Have a plan for hurricane season

  • Published
  • By Airman 1st Class Ashley Perdue
  • 6th Air Mobility Wing Public Affairs
“It's no secret that MacDill and the Tampa Bay area are not too far above sea-level, and some say we are long overdue to feel the effects of a major hurricane strike,” said Leighton Reid, an emergency management technician assigned to the 6th Civil Engineering Squadron.

With the month of June just around the corner, this is the time to ensure that members of MacDill are ready to take on hurricane season, which begins June 1 and lasts through November 30.

“It's critically important for us in the Tampa Bay region to know our hurricane evacuation zone designation, and to have both a primary and alternate way out due to the limited number of evacuation routes we have here on the coast,” said Reid. “Being informed prior to any storm is key.”

The emergency management team and the National Weather Service partners recommend the following courses of action as we enter into the hurricane season:

1. Determine your risk. Find out what types of wind and water hazards could happen where you live.
2. Know your storm surge evacuation zone and develop an evacuation plan. Know where to go if you are ordered to evacuate and have a plan for where you can stay (SAFE HOUSE/ SAFE HAVEN). If you are not in an area that is advised to evacuate, and you decide to stay in your home, plan to have adequate supplies in case you lose power or water for several days, and are unable to leave due to flooding or blocked roads.
3. Assemble a disaster kit. This kit should include medicines, a flashlight, batteries, cash, first-aid supplies and copies of critical information should you need to evacuate.
4. Secure an insurance check-up. Call your insurance company or agent, and ask for an insurance check-up to make sure you have the appropriate amount of coverage.
5. If you plan to ride out the storm in your home, make sure it is in good repair and up to local hurricane building code standards. Have plywood, steel or aluminum panels to cover up the windows and doors. Remember, your garage door is the most vulnerable part of the home, so it must be able to withstand the winds.
6. Check on your neighbor/wingman.
7. Complete your written hurricane plan. Know where you will ride out the storm and get your supplies now.

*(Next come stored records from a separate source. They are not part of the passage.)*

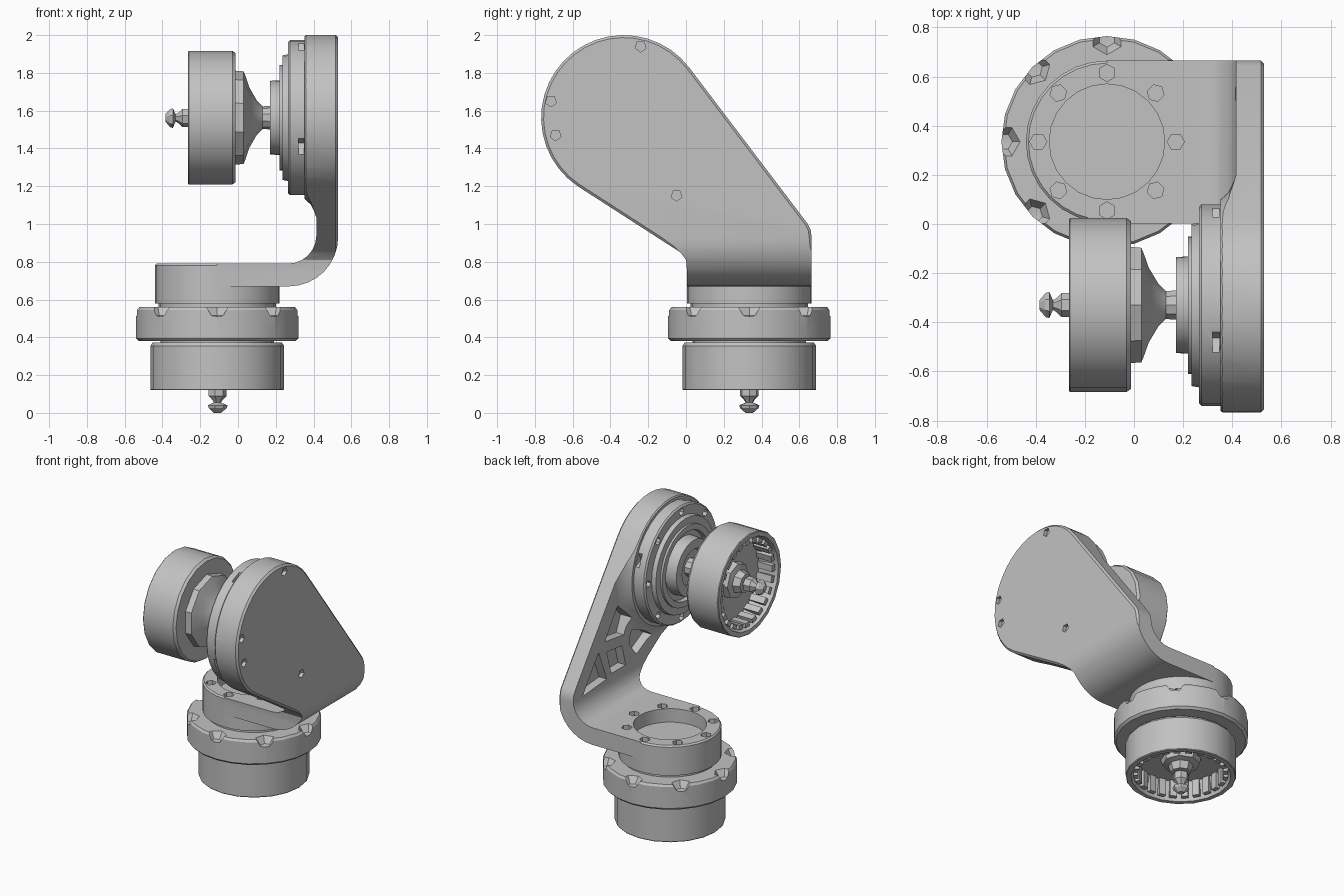
import bpy, bmesh, math
from mathutils import Matrix, Vector

if "Cube" in bpy.data.objects:
    bpy.data.objects.remove(bpy.data.objects["Cube"], do_unlink=True)

GREY = (0.54, 0.54, 0.54, 1)
metal = bpy.data.materials.new("grey_metal")
metal.use_nodes = True
metal.diffuse_color = GREY
metal.node_tree.nodes["Principled BSDF"].inputs["Base Color"].default_value = GREY

# Frames: base axis points up, head axis points along +x
BASE = Matrix.Translation((-0.11, 0.335, 0))
HEAD = Matrix.Translation((0, -0.33, 1.563)) @ Matrix.Rotation(math.pi / 2, 4, 'Y')
parts = []


def finish(name, bm, part=True):
    bmesh.ops.remove_doubles(bm, verts=bm.verts, dist=1e-5)
    bmesh.ops.recalc_face_normals(bm, faces=bm.faces)
    me = bpy.data.meshes.new(name)
    bm.to_mesh(me)
    bm.free()
    me.materials.append(metal)
    ob = bpy.data.objects.new(name, me)
    bpy.context.scene.collection.objects.link(ob)
    if part:
        parts.append(ob)
    return ob


def lathe(name, frame, profile, sides=24, part=True):
    """Revolve (radius, height) points that start and end on the axis."""
    bm = bmesh.new()
    rings = []
    for r, h in profile:
        if r == 0:
            rings.append([bm.verts.new(frame @ Vector((0, 0, h)))] * sides)
        else:
            rings.append([bm.verts.new(frame @ Vector((r * math.cos(a), r * math.sin(a), h)))
                          for a in (math.tau * i / sides for i in range(sides))])
    for low, high in zip(rings, rings[1:]):
        for i in range(sides):
            j = (i + 1) % sides
            corners = list(dict.fromkeys((low[i], low[j], high[j], high[i])))
            bm.faces.new(corners)
    return finish(name, bm, part)


def cylinder(name, frame, r, h0, h1, sides=24, part=True):
    return lathe(name, frame, [(0, h0), (r, h0), (r, h1), (0, h1)], sides, part)


def prism(name, points, axis, start, end, part=True, chamfer=0):
    """Extrude a flat outline along x (points are y, z) or y (points are x, z)."""
    bm = bmesh.new()
    if axis == 'x':
        base, step = [(start, a, b) for a, b in points], Vector((end - start, 0, 0))
    else:
        base, step = [(a, start, b) for a, b in points], Vector((0, end - start, 0))
    face = bm.faces.new([bm.verts.new(p) for p in base])
    out = bmesh.ops.extrude_face_region(bm, geom=[face], use_keep_orig=True)["geom"]
    bmesh.ops.translate(bm, verts=[v for v in out if isinstance(v, bmesh.types.BMVert)], vec=step)
    if chamfer:
        cap = [f for f in out if isinstance(f, bmesh.types.BMFace)][0]
        cap.normal_update()
        bmesh.ops.inset_region(bm, faces=[cap], thickness=chamfer, use_even_offset=True)
        bmesh.ops.translate(bm, verts=cap.verts, vec=step.normalized() * chamfer)
    return finish(name, bm, part)


def boolean(ob, tool, op='DIFFERENCE'):
    mod = ob.modifiers.new("bool", 'BOOLEAN')
    mod.operation, mod.object, mod.solver = op, tool, 'EXACT'
    bpy.context.view_layer.objects.active = ob
    bpy.ops.object.modifier_apply(modifier=mod.name)
    bpy.data.objects.remove(tool, do_unlink=True)


def arc(cx, cz, r, a0, a1, n):
    return [(cx + r * math.cos(math.radians(a0 + (a1 - a0) * i / n)),
             cz + r * math.sin(math.radians(a0 + (a1 - a0) * i / n))) for i in range(n + 1)]


def around(frame, count, r, offset=0):
    for i in range(count):
        yield frame @ Matrix.Rotation(math.tau * i / count + offset, 4, 'Z') @ Matrix.Translation((r, 0, 0))


# Bent bracket: L section plus thick flared head, trimmed by the chamfered side outline
section = ([(-0.11, 0.67)] + arc(0.27, 0.93, 0.26, -90, 0, 8) + [(0.53, 2.1), (0.415, 2.1)]
           + arc(0.265, 0.94, 0.15, 0, -90, 6) + [(-0.11, 0.79)])
bracket = prism("bracket", section, 'y', -0.9, 0.9)
boolean(bracket, lathe("head_boss", HEAD, [(0, 0.352), (0.43, 0.352), (0.46, 0.385), (0.50, 0.405),
                                           (0.56, 0.425), (0, 0.425)], 48, False), 'UNION')
outline = arc(-0.33, 1.563, 0.437, 37, 236, 22) + [
    (-0.03, 0.85), (0, 0.81), (0.005, 0.76), (0.005, 0.6), (0.665, 0.6), (0.665, 0.93),
    (0.66, 0.97), (0.645, 1.0)]
boolean(bracket, prism("trim", outline, 'x', -0.5, 0.517, False, 0.014), 'INTERSECT')

# Lightening pockets on the inner face of the arm
pockets = [
    [(0.56, 0.93), (0.29, 0.95), (0.38, 1.17)],
    [(0.24, 0.97), (0.08, 0.97), (0.12, 1.12), (0.29, 1.14)],
    [(0.31, 1.22), (0.10, 1.19), (0.05, 1.30), (0.17, 1.42)],
    [(-0.04, 1.0), (-0.20, 1.08), (-0.10, 1.15), (0.02, 1.20), (0.04, 1.10)]]
for p in pockets:
    boolean(bracket, prism("pocket", p, 'x', 0.3, 0.475, False))

# Small dents on the outer face
for y, z in [(-0.24, 1.94), (-0.715, 1.65), (-0.69, 1.47), (-0.05, 1.15)]:
    boolean(bracket, cylinder("dent", Matrix.Translation((0, y, z)) @ Matrix.Rotation(math.pi / 2, 4, 'Y'),
                              0.03, 0.505, 0.6, 5, False))

# Round boss over the base with its bore and bolt holes
boolean(bracket, lathe("boss", BASE, [(0, 0.58), (0.33, 0.58), (0.33, 0.78), (0.32, 0.79), (0, 0.79)],
                       32, False), 'UNION')
boolean(bracket, cylinder("bore", BASE, 0.235, 0.695, 0.9, 24, False))
for f in around(BASE, 8, 0.28):
    boolean(bracket, cylinder("bolt_hole", f, 0.035, 0.72, 0.9, 6, False))

# Base ring with edge notches, and its necks
base_ring = lathe("base_ring", BASE, [(0, 0.38), (0.415, 0.38), (0.43, 0.395), (0.43, 0.545),
                                      (0.42, 0.56), (0, 0.56)], 24)
for f in around(BASE, 8, 0.42):
    boolean(base_ring, lathe("notch", f, [(0, 0.51), (0.035, 0.515), (0.08, 0.58), (0, 0.58)], 6, False))
cylinder("lower_neck", BASE, 0.30, 0.35, 0.39)
cylinder("upper_neck", BASE, 0.31, 0.55, 0.59)

# Stepped flange on the head
flange = lathe("head_flange", HEAD, [(0, 0.36), (0.41, 0.36), (0.41, 0.275), (0.40, 0.265), (0.335, 0.265),
                                     (0.33, 0.235), (0.28, 0.235), (0.28, 0.22), (0.24, 0.22), (0.235, 0.25),
                                     (0.20, 0.25), (0.195, 0.17), (0.13, 0.17), (0.12, 0.2), (0, 0.2)], 32)
for f in around(HEAD, 8, 0.37):
    boolean(flange, cylinder("bolt_hole", f, 0.025, 0.2, 0.3, 6, False))
for f in around(HEAD, 4, 0.41, math.radians(22)):
    boolean(flange, cylinder("slot", f, 0.05, 0.32, 0.349, 4, False))

# Drive shaft flaring into the rotor
lathe("drive_shaft", HEAD, [(0, 0.22), (0.065, 0.22), (0.06, 0.13), (0.09, 0.10), (0.16, 0.06),
                            (0.22, 0.04), (0.245, 0.03), (0.25, -0.03), (0, -0.03)], 10)


# Two matching open rotors with magnets, hub and spindle
def rotor(prefix, frame):
    lathe(prefix + "_rotor_cup", frame, [(0, 0.13), (0.29, 0.13), (0.32, 0), (0.35, 0), (0.354, 0.005),
                                         (0.354, 0.235), (0.342, 0.252), (0, 0.252)], 20)
    bm = bmesh.new()
    for f in around(frame, 24, 0.288):
        bmesh.ops.create_cube(bm, size=1, matrix=f @ Matrix.Translation((0, 0, 0.075))
                              @ Matrix.Diagonal((0.03, 0.045, 0.12, 1)))
    finish(prefix + "_magnets", bm)
    lathe(prefix + "_hub", frame, [(0, 0.14), (0.13, 0.14), (0.12, 0.09), (0.08, 0.08),
                                   (0.065, 0.03), (0, 0.03)], 8)
    lathe(prefix + "_spindle", frame, [(0, 0.05), (0.05, 0.02), (0.05, -0.03), (0.03, -0.05), (0.02, -0.065),
                                       (0.055, -0.08), (0.05, -0.095), (0.02, -0.12), (0, -0.12)], 7)


rotor("base", BASE @ Matrix.Translation((0, 0, 0.12)))
rotor("head", HEAD @ Matrix.Translation((0, 0, -0.265)))

# Smooth shading with sharp edges kept
bpy.ops.object.select_all(action='DESELECT')
for ob in parts:
    ob.select_set(True)
bpy.context.view_layer.objects.active = bracket
bpy.ops.object.shade_smooth_by_angle(angle=math.radians(30))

As some locals might be aware, it doesn’t take a hurricane to cause severe flooding in Tampa.

According to the National Hurricane Center, storm surge is often the greatest threat to life and property from a hurricane along the coast. A storm surge is an abnormal rise of water generated by a storm that is above the predicted astronomical tides.

“Being prepared ahead of time is key to living on the west coast of Florida,” said Reid. “Having a kit to last you and your family for a week; thinking ahead and creating a family emergency plan that includes what to do if we must evacuate; staying informed as severe weather approaches, and finally keeping your family, friends and unit aware of your location and situation are ways to stay prepared.”

Storm surge evacuation maps can be found online at http://tbrpc.org, http://www.nhc.noaa.gov/nationalsurge/, or through the hurricane information link on the home page at http://www.macdill.af.mil/Hurricane-Information.